I’ve been to the University of Exeter today, giving a presentation about Zotero, which I’ve blogged about before, to a group of library and information professionals from Exeter and elsewhere in the South West. As ever with teaching and conferences, you learn as much as you provide, and through feedback and questions from the group, I discovered Mendeley, a more recent (and UK-based) citation software alternative which I will explore soon. It seems to have a very similar feature set to Zotero, and crucially has an iPhone app associated with it.
Here, mainly for the benefit of those who were at the presentation, but also for anyone else who’s interested, are some short videos demoing the specifics of Zotero (including some features I didn’t cover in the presentation).
Drag and drop in Firefox – Zotero to Google docs
Extracting metadata from a journal article
Live citations in MS Word using Zotero plugin

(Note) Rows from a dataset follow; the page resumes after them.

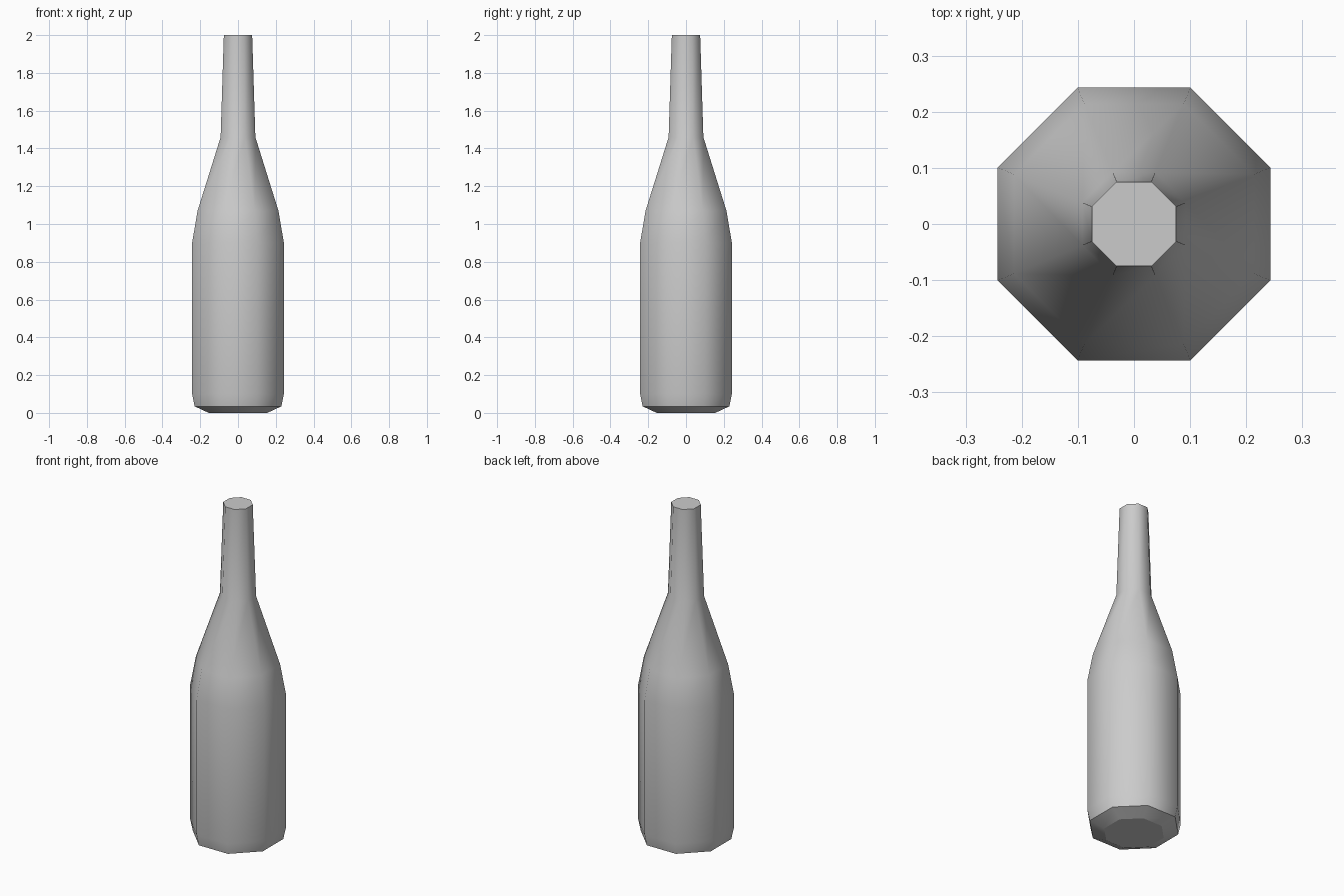
import bpy
import bmesh
from math import cos, sin, pi, radians

cube = bpy.data.objects.get("Cube")
if cube:
    bpy.data.objects.remove(cube, do_unlink=True)

SIDES = 8

# Bottle outline: (distance from axis to flat side, height)
PROFILE = [
    (0.155, 0.0),    # base
    (0.23, 0.035),   # heel
    (0.243, 0.10),   # body
    (0.243, 0.90),
    (0.214, 1.07),   # shoulder
    (0.092, 1.46),   # neck
    (0.075, 2.0),    # mouth
]

# Grey material
grey = bpy.data.materials.new("light grey")
grey.use_nodes = True
colour = (0.6, 0.6, 0.6, 1)
grey.diffuse_color = colour
grey.node_tree.nodes["Principled BSDF"].inputs["Base Color"].default_value = colour


def ring(bm, apothem, z):
    """Octagon of vertices with flat sides facing the axes."""
    radius = apothem / cos(pi / SIDES)
    angles = [(i + 0.5) * 2 * pi / SIDES for i in range(SIDES)]
    return [bm.verts.new((radius * cos(a), radius * sin(a), z)) for a in angles]


# Lofted bottle with closed base and mouth
bm = bmesh.new()
rings = [ring(bm, r, z) for r, z in PROFILE]
for low, high in zip(rings, rings[1:]):
    for i in range(SIDES):
        j = (i + 1) % SIDES
        bm.faces.new((low[i], low[j], high[j], high[i]))
bm.faces.new(rings[0][::-1])
bm.faces.new(rings[-1])
bm.normal_update()

mesh = bpy.data.meshes.new("bottle")
bm.to_mesh(mesh)
bm.free()
mesh.materials.append(grey)
bottle = bpy.data.objects.new("bottle", mesh)
bpy.context.collection.objects.link(bottle)

# Smooth round the sides, crisp at the heel and mouth
bpy.ops.object.select_all(action="DESELECT")
bottle.select_set(True)
bpy.context.view_layer.objects.active = bottle
bpy.ops.object.shade_smooth_by_angle(angle=radians(50))

# Keep the base flat with a crisp rim
for edge in mesh.edges:
    if all(mesh.vertices[v].co.z < 0.001 for v in edge.vertices):
        edge.use_edge_sharp = True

It’s impossible to own the copyright on a lyric concept. An immeasurable number of songs have been written about the songwriter’s favourite subject – romantic love – so it’s to be expected that from time to time lyrics feature similar ideas or even specific phrases. So when a well-known play on words appears in a song title – and in the main chorus hook – and then someone copies the lyric almost verbatim, there’s a dilemma for the listener, and perhaps for the songwriter.
Today’s example is Britney Spears’ song ‘Hold It Against Me‘, as contrasted with the Bellamy Brothers’ 1979 hit ‘If I Said You Had a Beautiful Body (Would You Hold It Against Me)’. It is doubtful here whether a copyright has been infringed (as the lyrics are referencing a cheesy chat-up line which pre-dates both works) but I think you’ll agree that anyone familiar with the Bellamy Bros’ song would recognise it in the Britney one. This just goes to show that the ‘philosophical’ definition of musical plagiarism is not always the same as the legal one…